La forense del Instituto de Medicina Legal y Ciencias Forenses resaltó que los restos estaban “en un avanzando estado de descomposición” por lo que dijo que era muy pronto para presumir la causa de la muerte y cuándo ocurrió.

La fiscal Pitti sostuvo que el Ministerio Público (Fiscalía) ha insistido en que continuará la investigación del caso.

“Ahora mismo no hay nadie bajo investigación” por la desaparición de las holandesas, “aún está muy temprano para decir alguna hipótesis. Vamos a seguir buscando” en el área de la cordillera Talamanca, “pero como es (un lugar) tan inaccesible y peligroso lo vamos a hacer correctamente”, aseveró la fiscal.

Las jóvenes holandesas fueron declaradas desaparecidas el pasado 2 de abril cuando un guía turístico de la localidad de Boquete, en donde ambas se hospedaban, dio aviso a la Policía de que no habían regresado a dormir en la víspera.

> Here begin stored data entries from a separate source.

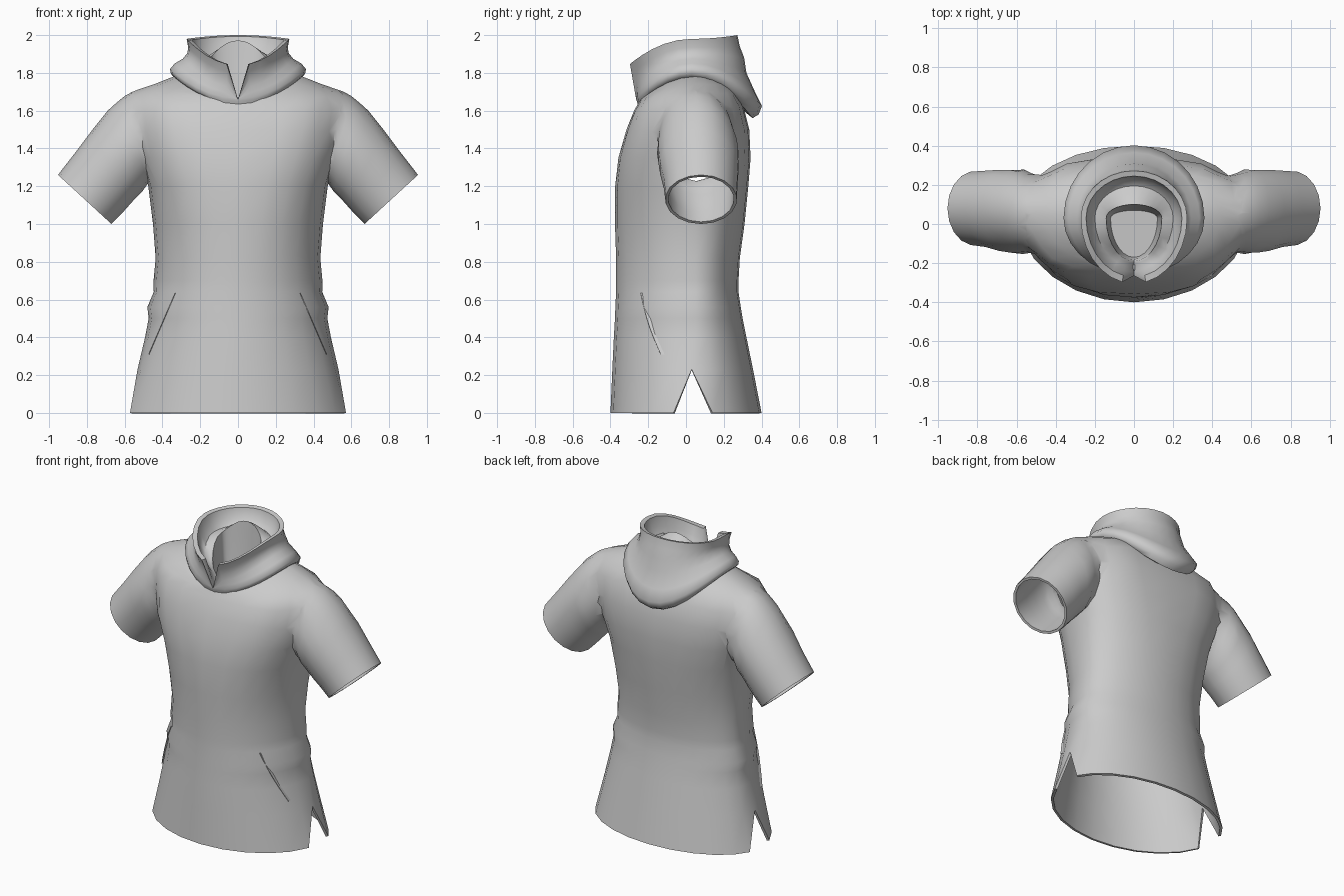
import bpy, bmesh, math
from mathutils import Vector

if "Cube" in bpy.data.objects:
    bpy.data.objects.remove(bpy.data.objects["Cube"])

cloth = bpy.data.materials.new("grey_cloth")
cloth.use_nodes = True
cloth.diffuse_color = (0.6, 0.6, 0.6, 1)
cloth.node_tree.nodes["Principled BSDF"].inputs["Base Color"].default_value = (0.6, 0.6, 0.6, 1)


def make_object(name, bm):
    mesh = bpy.data.meshes.new(name)
    bm.to_mesh(mesh)
    bm.free()
    mesh.materials.append(cloth)
    obj = bpy.data.objects.new(name, mesh)
    bpy.context.collection.objects.link(obj)
    return obj


def finish(obj, thickness=0.0, angle=40):
    """Give the cloth its thickness and smooth shading."""
    bpy.ops.object.select_all(action="DESELECT")
    obj.select_set(True)
    bpy.context.view_layer.objects.active = obj
    if thickness:
        solid = obj.modifiers.new("thickness", "SOLIDIFY")
        solid.thickness = thickness
        solid.offset = -1
        bpy.ops.object.modifier_apply(modifier=solid.name)
    bpy.ops.object.shade_smooth_by_angle(angle=math.radians(angle))


def loft(rings, cap_start=True):
    """Skin a list of equally long closed rings and cap the ends."""
    bm = bmesh.new()
    rows = [[bm.verts.new(p) for p in ring] for ring in rings]
    n = len(rows[0])
    for a, b in zip(rows, rows[1:]):
        for i in range(n):
            j = (i + 1) % n
            bm.faces.new((a[i], a[j], b[j], b[i]))
    bm.faces.new(rows[-1])
    if cap_start:
        bm.faces.new(rows[0][::-1])
    return bm


def body_ring(n, half, front, back, z_front, z_side, z_back, mid=0.05, power=1.0):
    """Oval ring with its own depth and height at front, sides and back; low power is boxier."""
    ring = []
    for i in range(n):
        a = math.tau * i / n
        c, s = math.cos(a), math.sin(a)
        end, z_end = (back, z_back) if s > 0 else (front, z_front)
        ring.append(Vector((half * math.copysign(abs(c) ** power, c),
                            mid + (end - mid) * abs(s) ** power,
                            z_side + (z_end - z_side) * s * s)))
    return ring


# Torso: level rings (height, half width, front, back, power), then sloping shoulder rings
LEVELS = [
    (0.0, 0.592, -0.40, 0.40, 1), (0.23, 0.532, -0.39, 0.355, 1),
    (0.40, 0.492, -0.382, 0.32, 1), (0.50, 0.473, -0.376, 0.30, 1),
    (0.56, 0.48, -0.374, 0.29, 1), (0.64, 0.446, -0.37, 0.278, 1),
    (0.70, 0.447, -0.37, 0.278, 1), (0.82, 0.436, -0.37, 0.285, 1),
    (1.00, 0.45, -0.376, 0.31, 0.95), (1.20, 0.475, -0.375, 0.33, 0.85),
    (1.35, 0.515, -0.358, 0.342, 0.75), (1.50, 0.55, -0.315, 0.335, 0.68),
]
SHOULDERS = [
    (0.57, -0.275, 0.305, 1.60, 1.63, 1.62, 0.05, 0.68),
    (0.56, -0.252, 0.275, 1.64, 1.70, 1.68, 0.05, 0.85),
    (0.46, -0.245, 0.25, 1.66, 1.74, 1.73),
    (0.33, -0.23, 0.22, 1.67, 1.785, 1.75),
    (0.25, -0.21, 0.18, 1.67, 1.785, 1.74),
    (0.20, -0.17, 0.13, 1.58, 1.58, 1.58),
]
N = 24
rings = [body_ring(N, w, f, b, z, z, z, power=p) for z, w, f, b, p in LEVELS]
rings += [body_ring(N, *s) for s in SHOULDERS]
shirt = make_object("shirt_body", loft(rings))

# Sleeves: (top x, top z, underside x, underside z, front, back)
SLEEVE = [
    (0.42, 1.73, 0.36, 1.28, -0.14, 0.22),
    (0.60, 1.695, 0.48, 1.21, -0.15, 0.265),
    (0.645, 1.655, 0.505, 1.175, -0.157, 0.282),
    (0.69, 1.60, 0.54, 1.14, -0.15, 0.278),
    (0.77, 1.50, 0.58, 1.095, -0.14, 0.28),
    (0.86, 1.38, 0.62, 1.05, -0.12, 0.275),
    (0.953, 1.26, 0.67, 1.0, -0.11, 0.27),
]


def sleeve_ring(side, tx, tz, bx, bz, front, back, n=18):
    centre = Vector((side * (tx + bx) / 2, (front + back) / 2, (tz + bz) / 2))
    up = Vector((side * (tx - bx) / 2, 0, (tz - bz) / 2))
    across = Vector((0, -side * (back - front) / 2, 0))
    return [centre + up * math.cos(math.tau * i / n) + across * math.sin(math.tau * i / n)
            for i in range(n)]


# Join the sleeves to the torso
for side in (1, -1):
    sleeve = make_object("sleeve", loft([sleeve_ring(side, *s) for s in SLEEVE]))
    join = shirt.modifiers.new("join", "BOOLEAN")
    join.operation, join.solver, join.object = "UNION", "EXACT", sleeve
    bpy.context.view_layer.objects.active = shirt
    bpy.ops.object.modifier_apply(modifier=join.name)
    bpy.data.objects.remove(sleeve)

bm = bmesh.new()
bm.from_mesh(shirt.data)
bm.normal_update()

# Open the hem, neck and cuffs
cuff_middle = Vector((0.8115, 0, 1.13))
cuff_normal = Vector((0.26, 0, -0.283)).normalized()


def is_cap(face):
    heights = [v.co.z for v in face.verts]
    if max(heights) < 0.01 or min(heights) > 1.575 and max(heights) < 1.585:
        return abs(face.normal.z) > 0.9
    return all(abs((Vector((abs(v.co.x), 0, v.co.z)) - cuff_middle).dot(cuff_normal)) < 0.004
               for v in face.verts)


bmesh.ops.delete(bm, geom=[f for f in bm.faces if is_cap(f)], context="FACES")

# Side vents in the hem
for v in bm.verts:
    at_side = abs(v.co.y - 0.05) < 0.01
    if at_side and abs(v.co.x) > 0.5 and v.co.z < 0.25:
        v.co = Vector((math.copysign(LEVELS[1][1], v.co.x), 0.03, LEVELS[1][0]))
bmesh.ops.remove_doubles(bm, verts=bm.verts, dist=0.002)

# Soften the seam over the shoulders
seam = [v for v in bm.verts if 0.42 < abs(v.co.x) < 0.68 and v.co.z > 1.42]
for _ in range(3):
    bmesh.ops.smooth_vert(bm, verts=seam, factor=0.4,
                          use_axis_x=True, use_axis_y=True, use_axis_z=True)
bm.to_mesh(shirt.data)
bm.free()
finish(shirt, 0.016)


# Pocket openings: thin curved lips across the lower front
def pocket(side, steps=10):
    bm = bmesh.new()
    rows = []
    for i in range(steps + 1):
        t = i / steps
        lip = 0.004 + 0.012 * math.sin(math.pi * t)
        x, y, z = 0.33 + 0.14 * t, -0.236 + 0.106 * t, 0.635 - 0.325 * t
        rows.append([bm.verts.new((side * x, y + d, z)) for d in (0.02, -lip)])
    for a, b in zip(rows, rows[1:]):
        bm.faces.new((a[0], a[1], b[1], b[0]))
    return bm


for label, side in (("left", 1), ("right", -1)):
    finish(make_object(label + "_pocket_lip", pocket(side)), 0.003)

# Lowered hood: tucked hem, draped roll, standing collar, rim, valley, then inner neck tube
HOOD = [
    (0.29, -0.21, 0.27, 1.65, 1.765, 1.63),
    (0.335, -0.255, 0.352, 1.635, 1.775, 1.56),
    (0.355, -0.26, 0.385, 1.65, 1.795, 1.58),
    (0.36, -0.263, 0.402, 1.665, 1.82, 1.625),
    (0.335, -0.264, 0.365, 1.69, 1.85, 1.70),
    (0.292, -0.266, 0.32, 1.72, 1.875, 1.80),
    (0.268, -0.272, 0.308, 1.76, 1.905, 1.88),
    (0.264, -0.285, 0.285, 1.80, 1.935, 1.94),
    (0.272, -0.305, 0.272, 1.84, 1.98, 2.0),
    (0.245, -0.27, 0.245, 1.84, 1.975, 1.993),
    (0.23, -0.245, 0.23, 1.78, 1.91, 1.92),
    (0.2, -0.22, 0.195, 1.74, 1.875, 1.90),
    (0.16, -0.2, 0.13, 1.72, 1.885, 1.955),
    (0.142, -0.19, 0.10, 1.71, 1.885, 1.972),
    (0.132, -0.18, 0.085, 1.66, 1.72, 1.76),
    (0.12, -0.17, 0.07, 1.60, 1.61, 1.62),
]
M = 28
hood = [body_ring(M, *h, mid=0.03) for h in HOOD]
for ring in hood:                        # notch at the throat
    throat = ring[3 * M // 4]
    throat.y = max(throat.y, -0.264)
    throat.z = min(throat.z, 1.66)
finish(make_object("hood", loft(hood, cap_start=False)), angle=55)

Las muestras óseas y otros hallazgos, entre ellos unas zapatillas, sometidos a pruebas de ADN fueron recolectados el jueves pasado por la propia fiscal Pitti en una zona selvática y aislada conocida como Río Culubre, en la provincia occidental de Bocas del Toro, vecina de Chiriquí.

En esa misma vasta e inhóspita zona de Culubre fue encontrada por lugareños semanas atrás una mochila con pertenencias de Lisanne y Kris, las primeras evidencias en el marco de la investigación por la desaparición de ambas.